The Gatehouse Blog

Linking management and shop-floor with Q&As at Novozymes

Novozymes, market-leading biotech company, implemented an innovative format to give shop-floor employees a voice and increase dialogue in Novozymes’ production. Joachim Aaen, Communications Specialist, explains how.

 Novozymes produces a wide range of industrial enzymes and microorganisms used in a lot of different industries. We develop solutions for the world’s pressing problems, profit from doing so, and then reinvest in finding biological answers for better lives in a growing world.

Supply Operations in Novozymes produces enzymes at five core plants worldwide and three satellite plants, whereas microorganisms are produced at eight facilities worldwide. At our plants, we have around 1,000 operators in production and supply chain involved in the manufacturing process and warehouse operation. Due to the nature of their job, most of these employees don’t have easy access to computers; the majority of them don’t speak English, which makes it critical for us to translate clear, easily accessible messages into a number of languages.

“We decided to turn the widely-used mass communication model upside down to see if we could start a dialogue with operators via our team leaders”

One challenge is to communicate strategic messages to shop-floor employees. A year after the introduction of a global lean initiative in Supply Operations, we were searching for a new approach to ensure that this large stakeholder group was reached – and heard.

Previous approaches had focused on traditional channels, such as articles and info screens, but we found that the impact was limited. Internal surveys confirmed that this audience’s preferred source of information and communication is, first and foremost, their line manager (called ‘team leaders’).

Thus, we decided to turn the widely-used mass communication model upside down to see if we could start a dialogue with operators via our team leaders.
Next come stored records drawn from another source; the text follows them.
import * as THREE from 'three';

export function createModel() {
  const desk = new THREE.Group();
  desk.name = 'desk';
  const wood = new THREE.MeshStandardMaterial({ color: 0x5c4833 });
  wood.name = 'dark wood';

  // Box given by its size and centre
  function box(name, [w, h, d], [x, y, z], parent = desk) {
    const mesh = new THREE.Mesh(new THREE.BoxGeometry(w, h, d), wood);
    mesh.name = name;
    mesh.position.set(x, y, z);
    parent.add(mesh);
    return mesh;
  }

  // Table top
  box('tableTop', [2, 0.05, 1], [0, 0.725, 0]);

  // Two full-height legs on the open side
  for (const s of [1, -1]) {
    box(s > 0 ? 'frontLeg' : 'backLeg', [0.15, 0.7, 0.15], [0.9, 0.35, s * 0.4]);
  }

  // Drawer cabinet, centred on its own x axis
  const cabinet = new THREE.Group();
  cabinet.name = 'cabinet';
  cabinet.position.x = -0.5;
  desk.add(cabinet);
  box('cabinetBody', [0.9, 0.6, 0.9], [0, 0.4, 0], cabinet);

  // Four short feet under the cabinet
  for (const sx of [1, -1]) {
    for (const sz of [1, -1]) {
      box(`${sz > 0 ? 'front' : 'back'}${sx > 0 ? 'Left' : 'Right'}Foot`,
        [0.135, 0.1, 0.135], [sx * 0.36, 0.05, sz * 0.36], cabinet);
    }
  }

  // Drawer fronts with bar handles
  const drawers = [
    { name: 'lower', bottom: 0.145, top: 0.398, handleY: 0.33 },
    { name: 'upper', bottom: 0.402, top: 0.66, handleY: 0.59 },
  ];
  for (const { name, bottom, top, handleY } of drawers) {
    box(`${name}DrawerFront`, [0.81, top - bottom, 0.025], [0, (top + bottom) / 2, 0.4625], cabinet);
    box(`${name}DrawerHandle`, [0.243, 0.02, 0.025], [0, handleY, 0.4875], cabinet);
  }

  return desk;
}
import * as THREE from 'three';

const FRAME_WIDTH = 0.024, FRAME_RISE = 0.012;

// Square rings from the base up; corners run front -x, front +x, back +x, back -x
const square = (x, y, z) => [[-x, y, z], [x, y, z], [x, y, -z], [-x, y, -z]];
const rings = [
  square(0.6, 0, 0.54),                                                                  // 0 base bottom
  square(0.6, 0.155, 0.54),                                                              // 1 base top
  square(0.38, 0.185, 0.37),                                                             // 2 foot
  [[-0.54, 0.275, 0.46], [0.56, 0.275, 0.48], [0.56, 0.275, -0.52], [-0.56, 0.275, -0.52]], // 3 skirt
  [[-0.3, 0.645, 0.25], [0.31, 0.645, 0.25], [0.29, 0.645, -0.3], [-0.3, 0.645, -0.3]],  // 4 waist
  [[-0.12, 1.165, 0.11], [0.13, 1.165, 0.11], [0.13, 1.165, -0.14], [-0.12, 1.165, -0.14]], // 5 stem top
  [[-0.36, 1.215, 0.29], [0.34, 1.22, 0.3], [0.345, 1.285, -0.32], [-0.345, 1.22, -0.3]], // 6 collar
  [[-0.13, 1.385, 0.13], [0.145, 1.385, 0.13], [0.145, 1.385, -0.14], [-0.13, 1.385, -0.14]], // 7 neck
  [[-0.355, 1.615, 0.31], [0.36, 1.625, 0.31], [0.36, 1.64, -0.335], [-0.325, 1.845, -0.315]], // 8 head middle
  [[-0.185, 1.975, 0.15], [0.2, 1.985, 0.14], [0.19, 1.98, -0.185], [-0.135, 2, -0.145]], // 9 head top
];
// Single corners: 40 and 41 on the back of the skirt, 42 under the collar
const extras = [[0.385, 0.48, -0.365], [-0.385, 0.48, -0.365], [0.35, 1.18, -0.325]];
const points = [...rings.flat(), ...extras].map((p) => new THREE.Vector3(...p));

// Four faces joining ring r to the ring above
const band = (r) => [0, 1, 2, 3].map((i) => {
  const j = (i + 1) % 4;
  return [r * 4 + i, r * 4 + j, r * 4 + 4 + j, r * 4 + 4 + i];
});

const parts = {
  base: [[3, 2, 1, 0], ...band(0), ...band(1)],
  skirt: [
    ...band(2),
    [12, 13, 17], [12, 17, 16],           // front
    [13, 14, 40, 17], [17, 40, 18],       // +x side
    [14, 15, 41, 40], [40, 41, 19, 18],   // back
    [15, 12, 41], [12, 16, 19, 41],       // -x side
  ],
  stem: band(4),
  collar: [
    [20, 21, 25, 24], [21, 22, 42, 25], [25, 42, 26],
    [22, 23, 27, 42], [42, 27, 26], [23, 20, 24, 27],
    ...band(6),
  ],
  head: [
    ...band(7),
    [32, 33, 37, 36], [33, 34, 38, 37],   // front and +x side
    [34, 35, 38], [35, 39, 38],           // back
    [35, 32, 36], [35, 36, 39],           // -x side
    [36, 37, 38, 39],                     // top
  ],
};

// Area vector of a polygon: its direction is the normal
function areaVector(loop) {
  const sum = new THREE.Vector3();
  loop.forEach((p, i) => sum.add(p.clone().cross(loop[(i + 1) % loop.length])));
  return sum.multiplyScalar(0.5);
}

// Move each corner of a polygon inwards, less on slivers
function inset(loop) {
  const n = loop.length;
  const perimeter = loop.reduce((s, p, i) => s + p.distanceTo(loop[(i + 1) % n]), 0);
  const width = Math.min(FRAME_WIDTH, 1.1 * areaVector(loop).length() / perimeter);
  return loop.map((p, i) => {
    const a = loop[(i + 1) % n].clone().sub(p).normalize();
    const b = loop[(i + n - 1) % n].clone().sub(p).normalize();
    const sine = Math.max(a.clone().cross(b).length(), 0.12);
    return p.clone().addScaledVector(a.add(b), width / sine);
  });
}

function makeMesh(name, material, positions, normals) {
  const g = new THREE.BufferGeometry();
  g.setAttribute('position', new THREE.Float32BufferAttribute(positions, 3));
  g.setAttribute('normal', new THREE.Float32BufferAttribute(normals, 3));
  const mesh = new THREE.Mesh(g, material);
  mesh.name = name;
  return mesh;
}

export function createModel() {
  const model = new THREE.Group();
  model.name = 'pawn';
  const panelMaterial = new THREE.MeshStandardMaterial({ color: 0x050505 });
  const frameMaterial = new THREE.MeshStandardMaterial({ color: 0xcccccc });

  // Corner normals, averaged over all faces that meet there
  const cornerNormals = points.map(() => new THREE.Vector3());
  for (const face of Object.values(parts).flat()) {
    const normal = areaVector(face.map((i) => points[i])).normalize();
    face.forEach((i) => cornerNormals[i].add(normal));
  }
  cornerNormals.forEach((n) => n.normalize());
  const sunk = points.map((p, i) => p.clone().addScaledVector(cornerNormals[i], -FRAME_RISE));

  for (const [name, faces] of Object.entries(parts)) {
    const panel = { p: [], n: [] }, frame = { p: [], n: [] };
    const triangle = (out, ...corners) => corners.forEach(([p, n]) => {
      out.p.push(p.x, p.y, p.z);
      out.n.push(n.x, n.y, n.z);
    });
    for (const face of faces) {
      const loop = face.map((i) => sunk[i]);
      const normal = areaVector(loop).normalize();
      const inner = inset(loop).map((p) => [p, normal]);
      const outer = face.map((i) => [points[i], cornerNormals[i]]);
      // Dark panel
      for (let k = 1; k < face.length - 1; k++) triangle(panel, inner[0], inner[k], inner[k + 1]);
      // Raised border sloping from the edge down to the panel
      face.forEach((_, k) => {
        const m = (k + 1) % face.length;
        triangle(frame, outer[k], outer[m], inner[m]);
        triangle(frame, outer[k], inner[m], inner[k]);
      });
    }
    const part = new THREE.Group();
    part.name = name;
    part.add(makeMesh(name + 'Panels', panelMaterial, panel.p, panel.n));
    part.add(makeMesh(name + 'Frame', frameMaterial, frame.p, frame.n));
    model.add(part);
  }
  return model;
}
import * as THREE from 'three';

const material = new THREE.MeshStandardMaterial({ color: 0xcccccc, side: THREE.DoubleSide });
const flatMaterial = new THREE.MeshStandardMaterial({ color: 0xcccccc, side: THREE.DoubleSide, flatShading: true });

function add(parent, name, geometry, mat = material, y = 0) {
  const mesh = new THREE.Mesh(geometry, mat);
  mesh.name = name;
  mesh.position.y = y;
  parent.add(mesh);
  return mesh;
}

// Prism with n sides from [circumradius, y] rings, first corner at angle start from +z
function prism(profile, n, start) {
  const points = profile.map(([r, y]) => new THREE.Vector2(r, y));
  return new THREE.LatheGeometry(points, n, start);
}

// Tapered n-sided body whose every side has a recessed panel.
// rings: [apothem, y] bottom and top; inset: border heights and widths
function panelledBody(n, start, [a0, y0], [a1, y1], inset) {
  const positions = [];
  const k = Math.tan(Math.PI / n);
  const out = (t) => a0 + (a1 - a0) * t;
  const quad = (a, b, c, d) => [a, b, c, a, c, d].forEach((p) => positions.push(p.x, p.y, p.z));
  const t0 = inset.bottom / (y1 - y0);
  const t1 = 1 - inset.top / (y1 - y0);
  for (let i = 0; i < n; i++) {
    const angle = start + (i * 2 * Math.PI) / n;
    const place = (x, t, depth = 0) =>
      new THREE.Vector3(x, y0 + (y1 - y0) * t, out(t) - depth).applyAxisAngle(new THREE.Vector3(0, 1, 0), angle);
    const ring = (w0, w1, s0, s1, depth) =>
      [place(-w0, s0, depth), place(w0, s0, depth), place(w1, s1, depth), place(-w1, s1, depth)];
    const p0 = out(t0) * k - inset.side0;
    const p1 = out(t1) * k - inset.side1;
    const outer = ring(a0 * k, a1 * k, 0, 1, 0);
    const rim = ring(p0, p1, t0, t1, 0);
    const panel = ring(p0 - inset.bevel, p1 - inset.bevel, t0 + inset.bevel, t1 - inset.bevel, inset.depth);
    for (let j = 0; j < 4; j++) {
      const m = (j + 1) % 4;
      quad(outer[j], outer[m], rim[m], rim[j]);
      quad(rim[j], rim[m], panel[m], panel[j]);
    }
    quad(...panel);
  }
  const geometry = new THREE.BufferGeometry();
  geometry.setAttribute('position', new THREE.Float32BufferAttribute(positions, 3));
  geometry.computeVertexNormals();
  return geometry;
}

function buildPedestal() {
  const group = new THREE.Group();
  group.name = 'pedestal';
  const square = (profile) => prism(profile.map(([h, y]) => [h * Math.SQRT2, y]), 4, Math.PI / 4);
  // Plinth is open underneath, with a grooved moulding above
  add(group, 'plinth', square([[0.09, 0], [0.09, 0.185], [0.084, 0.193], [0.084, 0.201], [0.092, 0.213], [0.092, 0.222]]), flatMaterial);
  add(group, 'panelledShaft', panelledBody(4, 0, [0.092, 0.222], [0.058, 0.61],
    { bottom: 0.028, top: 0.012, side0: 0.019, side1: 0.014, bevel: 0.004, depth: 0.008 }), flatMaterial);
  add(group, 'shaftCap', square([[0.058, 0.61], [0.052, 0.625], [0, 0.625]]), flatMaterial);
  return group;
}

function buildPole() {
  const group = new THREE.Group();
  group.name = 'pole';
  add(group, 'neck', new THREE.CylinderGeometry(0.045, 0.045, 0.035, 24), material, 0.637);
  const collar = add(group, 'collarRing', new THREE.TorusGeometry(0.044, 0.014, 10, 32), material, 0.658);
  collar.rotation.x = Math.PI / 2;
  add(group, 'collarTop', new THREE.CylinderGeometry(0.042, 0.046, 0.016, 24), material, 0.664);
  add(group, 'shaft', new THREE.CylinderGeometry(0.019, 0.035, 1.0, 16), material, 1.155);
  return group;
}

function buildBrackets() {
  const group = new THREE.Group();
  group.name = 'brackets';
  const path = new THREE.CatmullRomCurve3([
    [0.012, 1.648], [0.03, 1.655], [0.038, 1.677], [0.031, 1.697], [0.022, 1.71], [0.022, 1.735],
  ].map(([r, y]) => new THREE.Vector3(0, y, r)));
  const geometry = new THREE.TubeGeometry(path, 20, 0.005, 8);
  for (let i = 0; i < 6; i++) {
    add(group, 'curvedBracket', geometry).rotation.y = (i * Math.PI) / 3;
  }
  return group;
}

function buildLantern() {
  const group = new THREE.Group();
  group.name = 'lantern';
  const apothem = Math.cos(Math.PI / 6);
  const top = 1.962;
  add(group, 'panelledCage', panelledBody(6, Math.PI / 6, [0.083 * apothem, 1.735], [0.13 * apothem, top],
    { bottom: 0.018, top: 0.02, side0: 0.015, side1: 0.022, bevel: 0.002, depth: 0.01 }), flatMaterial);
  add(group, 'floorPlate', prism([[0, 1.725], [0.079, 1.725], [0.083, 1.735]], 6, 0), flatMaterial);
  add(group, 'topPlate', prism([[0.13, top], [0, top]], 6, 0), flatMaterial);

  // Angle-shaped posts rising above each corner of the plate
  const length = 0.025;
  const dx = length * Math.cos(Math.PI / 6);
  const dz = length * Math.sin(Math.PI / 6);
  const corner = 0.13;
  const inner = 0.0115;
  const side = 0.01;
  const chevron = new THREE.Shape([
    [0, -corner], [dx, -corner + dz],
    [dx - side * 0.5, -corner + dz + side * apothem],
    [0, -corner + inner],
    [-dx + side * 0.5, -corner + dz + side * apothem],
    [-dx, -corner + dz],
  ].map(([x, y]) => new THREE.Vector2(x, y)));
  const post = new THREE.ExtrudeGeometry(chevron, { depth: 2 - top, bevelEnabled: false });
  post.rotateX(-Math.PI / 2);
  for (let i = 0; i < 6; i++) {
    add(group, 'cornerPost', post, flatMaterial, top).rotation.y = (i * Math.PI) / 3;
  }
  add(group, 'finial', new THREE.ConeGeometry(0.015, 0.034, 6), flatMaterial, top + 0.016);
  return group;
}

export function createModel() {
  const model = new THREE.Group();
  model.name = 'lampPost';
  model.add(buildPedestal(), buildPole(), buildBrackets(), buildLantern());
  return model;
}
Questions from the Shop Floor

“Questions from the Shop Floor” was created as a means to promote the voice of our shop-floor employees and make it possible for them to ask questions to our top management.

We established a group of a dozen team leaders from our global organisation and asked them to gather some of the questions of interest to shop-floor operators around a given “hot topic”, in this case the lean initiative that had been introduced. We worked to identify some sharp, critical team leaders who were interested and willing to engage. We wanted operators to dig deep and share their honest questions, so we made sure to anonymise every question we received. Examples of questions were: Why will lean work this time? Will the initiative pay off? Do we need all plants to work in the same manner?

We selected around 10 questions which we then asked two management members (4-5 each) and asked them to share their point of view and to tell their story.

As our objective was to prioritise verbal, offline communication, we translated the Q&A into local languages and sent it to all team leaders globally to share relevant answers with their teams and relate answers to their plant and local environment.

Feedback & measurement

Team leaders have told us that they liked the format, enjoyed the direct tone and found that the concept was good to address issues that are directly impacting the operators’ work. Furthermore, I, myself, think there is a strong symbolic value to being able to bypass a few management levels and ask questions directly to the top management; it builds an open communication culture.

“Being able to bypass a few management levels and ask questions directly to the top management builds an open communication culture”

We wanted to reach a very broad group across regions, so answers had to be applicable to all locations. For this reason, the questions and answers cannot be as specific as team leaders and their team of operators might wish.

Nevertheless, I believe that feedback gathered via our team leaders didn’t only enable us to understand what their and their teams’ concerns were. In addition, we were able to share some valuable insights with the top management, so they could act on these as well.

Future intentions


By starting this kind of dialogue, we raised expectations, and in 2016, we hope to start more discussions through this format. We are planning on expanding the respondent group from around 10 to 20 team leaders so we are guaranteed (a varied) input.

We also want to apply this model to different topics. To do so, we will have to make sure the topic is cross-country and cross-functional (or perhaps restricted to a specific region) – it has to be relevant for all operators, which is the biggest difficulty we will face.

Finally, it will be important, in the future, to get more feedback to make sure this format has value and to make sure that we actually choose the hot topics that our staff want to hear about.



Joachim Aaen spent three and a half years working as a communication consultant in an agency before joining industrial enzymes producer Novozymes in 2009. Over the years he has occupied multiple positions within Novozymes’ supply chain focusing on internal communications. For the past two and a half years he has worked as Communications Specialist for the management team in Supply Operations.